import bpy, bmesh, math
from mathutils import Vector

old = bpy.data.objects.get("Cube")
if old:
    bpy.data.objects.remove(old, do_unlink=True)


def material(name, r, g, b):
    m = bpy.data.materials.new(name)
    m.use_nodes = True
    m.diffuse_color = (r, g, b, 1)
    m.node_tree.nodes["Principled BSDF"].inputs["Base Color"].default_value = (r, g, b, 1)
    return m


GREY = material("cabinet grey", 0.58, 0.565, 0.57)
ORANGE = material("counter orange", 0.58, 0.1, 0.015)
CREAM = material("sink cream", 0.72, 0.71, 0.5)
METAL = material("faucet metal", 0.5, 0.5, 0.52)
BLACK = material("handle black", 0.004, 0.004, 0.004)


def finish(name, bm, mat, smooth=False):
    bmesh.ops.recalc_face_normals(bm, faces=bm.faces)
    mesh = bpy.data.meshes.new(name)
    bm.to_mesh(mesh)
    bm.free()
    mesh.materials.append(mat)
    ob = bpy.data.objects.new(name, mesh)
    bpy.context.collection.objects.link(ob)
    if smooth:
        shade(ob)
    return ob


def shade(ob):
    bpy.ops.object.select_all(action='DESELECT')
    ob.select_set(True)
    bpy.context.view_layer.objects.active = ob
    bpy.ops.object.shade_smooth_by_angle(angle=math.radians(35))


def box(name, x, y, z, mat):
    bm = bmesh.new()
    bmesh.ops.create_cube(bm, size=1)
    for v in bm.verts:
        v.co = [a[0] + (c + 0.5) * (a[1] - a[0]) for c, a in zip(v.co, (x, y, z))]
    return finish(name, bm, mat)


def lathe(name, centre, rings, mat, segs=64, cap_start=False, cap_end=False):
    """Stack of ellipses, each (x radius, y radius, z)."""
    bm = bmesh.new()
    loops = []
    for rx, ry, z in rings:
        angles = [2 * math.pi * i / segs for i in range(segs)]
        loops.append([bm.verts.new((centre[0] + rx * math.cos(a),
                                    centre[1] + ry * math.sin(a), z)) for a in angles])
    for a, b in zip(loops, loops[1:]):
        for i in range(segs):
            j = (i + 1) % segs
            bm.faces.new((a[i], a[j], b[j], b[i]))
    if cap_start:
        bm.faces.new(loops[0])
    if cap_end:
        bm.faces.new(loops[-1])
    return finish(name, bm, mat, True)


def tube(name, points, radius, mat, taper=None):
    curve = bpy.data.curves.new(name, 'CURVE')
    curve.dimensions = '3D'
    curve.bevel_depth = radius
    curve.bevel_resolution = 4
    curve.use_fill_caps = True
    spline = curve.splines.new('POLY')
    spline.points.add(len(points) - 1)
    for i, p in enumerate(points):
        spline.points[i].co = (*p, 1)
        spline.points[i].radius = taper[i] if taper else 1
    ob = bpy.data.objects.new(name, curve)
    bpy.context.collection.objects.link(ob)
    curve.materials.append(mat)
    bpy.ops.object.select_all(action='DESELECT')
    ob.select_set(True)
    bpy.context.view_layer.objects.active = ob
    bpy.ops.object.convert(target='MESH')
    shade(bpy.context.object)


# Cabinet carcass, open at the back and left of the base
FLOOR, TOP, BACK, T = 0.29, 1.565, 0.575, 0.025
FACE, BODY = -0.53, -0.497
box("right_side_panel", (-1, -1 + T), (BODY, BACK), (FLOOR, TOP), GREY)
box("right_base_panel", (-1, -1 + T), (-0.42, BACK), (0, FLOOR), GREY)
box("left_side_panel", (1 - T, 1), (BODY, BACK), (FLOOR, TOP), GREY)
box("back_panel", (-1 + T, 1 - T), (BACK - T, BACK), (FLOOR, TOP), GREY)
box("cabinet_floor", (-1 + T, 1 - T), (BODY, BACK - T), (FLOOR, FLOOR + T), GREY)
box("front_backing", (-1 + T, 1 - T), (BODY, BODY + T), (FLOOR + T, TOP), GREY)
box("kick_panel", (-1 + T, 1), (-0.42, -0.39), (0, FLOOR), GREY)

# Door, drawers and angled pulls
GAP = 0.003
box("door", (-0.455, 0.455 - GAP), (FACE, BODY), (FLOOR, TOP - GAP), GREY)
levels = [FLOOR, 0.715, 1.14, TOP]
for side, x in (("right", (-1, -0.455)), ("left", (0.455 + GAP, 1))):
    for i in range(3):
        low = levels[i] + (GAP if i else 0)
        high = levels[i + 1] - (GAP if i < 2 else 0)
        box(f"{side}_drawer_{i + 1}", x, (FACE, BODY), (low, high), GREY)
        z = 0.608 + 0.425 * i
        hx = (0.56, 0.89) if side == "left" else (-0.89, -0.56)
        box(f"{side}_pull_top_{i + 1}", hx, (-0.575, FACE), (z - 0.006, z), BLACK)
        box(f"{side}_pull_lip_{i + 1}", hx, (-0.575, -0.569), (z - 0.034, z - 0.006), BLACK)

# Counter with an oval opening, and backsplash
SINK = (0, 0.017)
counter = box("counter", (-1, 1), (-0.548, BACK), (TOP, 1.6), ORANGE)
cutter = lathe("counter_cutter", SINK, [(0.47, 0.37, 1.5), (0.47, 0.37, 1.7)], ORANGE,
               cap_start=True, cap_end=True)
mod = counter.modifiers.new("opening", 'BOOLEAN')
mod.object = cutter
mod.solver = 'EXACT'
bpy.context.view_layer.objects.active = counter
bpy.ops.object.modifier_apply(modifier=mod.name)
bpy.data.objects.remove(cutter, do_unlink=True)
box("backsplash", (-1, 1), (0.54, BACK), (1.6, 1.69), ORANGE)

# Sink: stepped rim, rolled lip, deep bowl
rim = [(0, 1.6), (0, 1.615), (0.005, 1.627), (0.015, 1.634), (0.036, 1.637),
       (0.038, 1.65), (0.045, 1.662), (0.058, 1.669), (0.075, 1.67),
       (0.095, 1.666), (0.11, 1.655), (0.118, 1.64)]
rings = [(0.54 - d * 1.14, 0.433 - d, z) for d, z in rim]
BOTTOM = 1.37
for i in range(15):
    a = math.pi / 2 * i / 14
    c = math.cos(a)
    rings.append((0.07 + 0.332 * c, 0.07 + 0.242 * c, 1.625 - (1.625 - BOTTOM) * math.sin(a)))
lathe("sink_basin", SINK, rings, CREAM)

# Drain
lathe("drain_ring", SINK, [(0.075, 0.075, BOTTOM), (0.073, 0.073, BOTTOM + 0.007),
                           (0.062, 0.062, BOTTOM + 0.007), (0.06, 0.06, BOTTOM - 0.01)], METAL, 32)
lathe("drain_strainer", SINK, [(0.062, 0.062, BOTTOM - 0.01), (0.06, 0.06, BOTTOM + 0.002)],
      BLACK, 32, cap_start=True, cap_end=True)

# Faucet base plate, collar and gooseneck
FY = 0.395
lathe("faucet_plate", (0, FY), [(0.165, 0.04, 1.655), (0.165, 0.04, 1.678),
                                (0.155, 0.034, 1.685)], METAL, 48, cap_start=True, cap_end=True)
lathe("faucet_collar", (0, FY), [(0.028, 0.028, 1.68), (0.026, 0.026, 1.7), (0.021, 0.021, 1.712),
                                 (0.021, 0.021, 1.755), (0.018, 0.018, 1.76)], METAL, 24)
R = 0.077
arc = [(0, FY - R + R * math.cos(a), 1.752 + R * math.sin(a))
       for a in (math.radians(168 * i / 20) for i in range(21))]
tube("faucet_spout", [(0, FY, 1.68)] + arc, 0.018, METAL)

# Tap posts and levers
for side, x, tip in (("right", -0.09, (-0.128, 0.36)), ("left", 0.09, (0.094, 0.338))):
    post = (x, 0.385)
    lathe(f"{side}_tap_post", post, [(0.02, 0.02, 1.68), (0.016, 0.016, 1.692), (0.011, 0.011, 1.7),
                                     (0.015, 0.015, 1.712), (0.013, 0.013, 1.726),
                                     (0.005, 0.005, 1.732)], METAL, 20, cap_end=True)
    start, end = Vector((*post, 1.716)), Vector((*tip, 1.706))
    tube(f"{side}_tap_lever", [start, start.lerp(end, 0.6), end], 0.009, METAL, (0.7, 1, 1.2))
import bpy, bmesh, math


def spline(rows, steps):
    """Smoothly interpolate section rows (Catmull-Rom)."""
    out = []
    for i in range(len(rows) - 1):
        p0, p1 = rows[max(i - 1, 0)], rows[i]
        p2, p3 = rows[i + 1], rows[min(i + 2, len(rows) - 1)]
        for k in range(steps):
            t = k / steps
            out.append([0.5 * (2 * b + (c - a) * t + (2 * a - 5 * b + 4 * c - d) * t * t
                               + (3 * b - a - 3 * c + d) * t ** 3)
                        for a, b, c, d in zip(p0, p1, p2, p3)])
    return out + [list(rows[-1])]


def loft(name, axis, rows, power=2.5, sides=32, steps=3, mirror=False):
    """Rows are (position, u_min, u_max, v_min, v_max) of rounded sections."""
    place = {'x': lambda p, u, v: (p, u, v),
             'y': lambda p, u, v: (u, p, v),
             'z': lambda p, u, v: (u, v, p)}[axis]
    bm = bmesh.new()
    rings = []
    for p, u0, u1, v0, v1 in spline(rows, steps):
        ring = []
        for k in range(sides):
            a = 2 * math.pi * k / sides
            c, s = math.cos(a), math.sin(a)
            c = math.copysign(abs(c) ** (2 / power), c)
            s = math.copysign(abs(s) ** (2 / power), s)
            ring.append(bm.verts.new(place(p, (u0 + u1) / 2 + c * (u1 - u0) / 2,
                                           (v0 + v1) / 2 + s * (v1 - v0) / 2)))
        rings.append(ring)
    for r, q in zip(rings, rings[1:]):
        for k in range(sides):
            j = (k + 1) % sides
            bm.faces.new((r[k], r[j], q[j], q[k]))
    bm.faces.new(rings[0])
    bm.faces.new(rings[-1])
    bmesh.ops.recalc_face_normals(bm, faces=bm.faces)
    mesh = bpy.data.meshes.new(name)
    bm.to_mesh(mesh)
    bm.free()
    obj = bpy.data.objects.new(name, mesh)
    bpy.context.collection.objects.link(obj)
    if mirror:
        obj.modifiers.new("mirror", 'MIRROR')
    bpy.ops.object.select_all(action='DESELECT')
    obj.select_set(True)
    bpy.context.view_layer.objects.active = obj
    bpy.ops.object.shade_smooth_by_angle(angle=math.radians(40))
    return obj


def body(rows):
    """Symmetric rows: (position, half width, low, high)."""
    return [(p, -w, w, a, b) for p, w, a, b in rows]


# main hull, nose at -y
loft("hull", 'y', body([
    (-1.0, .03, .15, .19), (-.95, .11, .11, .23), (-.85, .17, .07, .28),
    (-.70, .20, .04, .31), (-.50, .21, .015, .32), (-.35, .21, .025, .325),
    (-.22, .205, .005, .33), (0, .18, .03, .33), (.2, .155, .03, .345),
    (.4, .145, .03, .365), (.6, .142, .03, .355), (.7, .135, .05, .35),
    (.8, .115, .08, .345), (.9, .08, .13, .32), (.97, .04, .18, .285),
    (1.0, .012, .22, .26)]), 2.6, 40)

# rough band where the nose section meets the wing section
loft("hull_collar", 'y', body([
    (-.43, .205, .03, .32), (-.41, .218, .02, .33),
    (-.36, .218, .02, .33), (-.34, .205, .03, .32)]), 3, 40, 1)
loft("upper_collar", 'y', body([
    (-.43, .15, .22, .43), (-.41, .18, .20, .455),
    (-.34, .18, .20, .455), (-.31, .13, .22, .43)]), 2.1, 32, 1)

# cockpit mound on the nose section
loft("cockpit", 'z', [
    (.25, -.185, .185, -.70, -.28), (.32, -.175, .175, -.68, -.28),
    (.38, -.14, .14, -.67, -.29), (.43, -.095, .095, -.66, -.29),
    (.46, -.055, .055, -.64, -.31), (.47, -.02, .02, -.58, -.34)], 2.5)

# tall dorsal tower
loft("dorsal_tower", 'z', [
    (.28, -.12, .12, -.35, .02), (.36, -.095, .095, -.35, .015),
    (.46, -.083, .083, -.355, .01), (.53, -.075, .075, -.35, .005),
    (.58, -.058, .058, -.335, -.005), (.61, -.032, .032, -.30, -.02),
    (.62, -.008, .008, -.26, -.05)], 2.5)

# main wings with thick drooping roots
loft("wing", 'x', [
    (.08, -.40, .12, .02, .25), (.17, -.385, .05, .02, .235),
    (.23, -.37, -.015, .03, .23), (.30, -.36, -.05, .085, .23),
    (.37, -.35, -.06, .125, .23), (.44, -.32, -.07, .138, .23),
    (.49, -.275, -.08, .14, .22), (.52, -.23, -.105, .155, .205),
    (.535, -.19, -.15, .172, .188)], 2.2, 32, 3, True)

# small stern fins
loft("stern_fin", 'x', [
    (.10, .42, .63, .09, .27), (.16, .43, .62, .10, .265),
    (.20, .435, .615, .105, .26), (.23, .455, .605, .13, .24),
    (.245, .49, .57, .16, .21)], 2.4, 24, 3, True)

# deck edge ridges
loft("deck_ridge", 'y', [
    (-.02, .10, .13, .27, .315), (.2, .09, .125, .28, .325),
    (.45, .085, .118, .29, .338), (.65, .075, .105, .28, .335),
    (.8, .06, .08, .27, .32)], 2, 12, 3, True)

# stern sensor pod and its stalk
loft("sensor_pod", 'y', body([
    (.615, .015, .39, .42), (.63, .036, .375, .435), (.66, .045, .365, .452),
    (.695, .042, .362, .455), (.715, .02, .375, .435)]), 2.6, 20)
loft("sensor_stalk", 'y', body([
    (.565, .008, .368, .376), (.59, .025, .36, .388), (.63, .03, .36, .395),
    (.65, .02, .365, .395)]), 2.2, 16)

* * * * * * * * *

From the records given above, copy all lines containing "sides".

def loft(name, axis, rows, power=2.5, sides=32, steps=3, mirror=False):
        for k in range(sides):
            a = 2 * math.pi * k / sides
        for k in range(sides):
            j = (k + 1) % sides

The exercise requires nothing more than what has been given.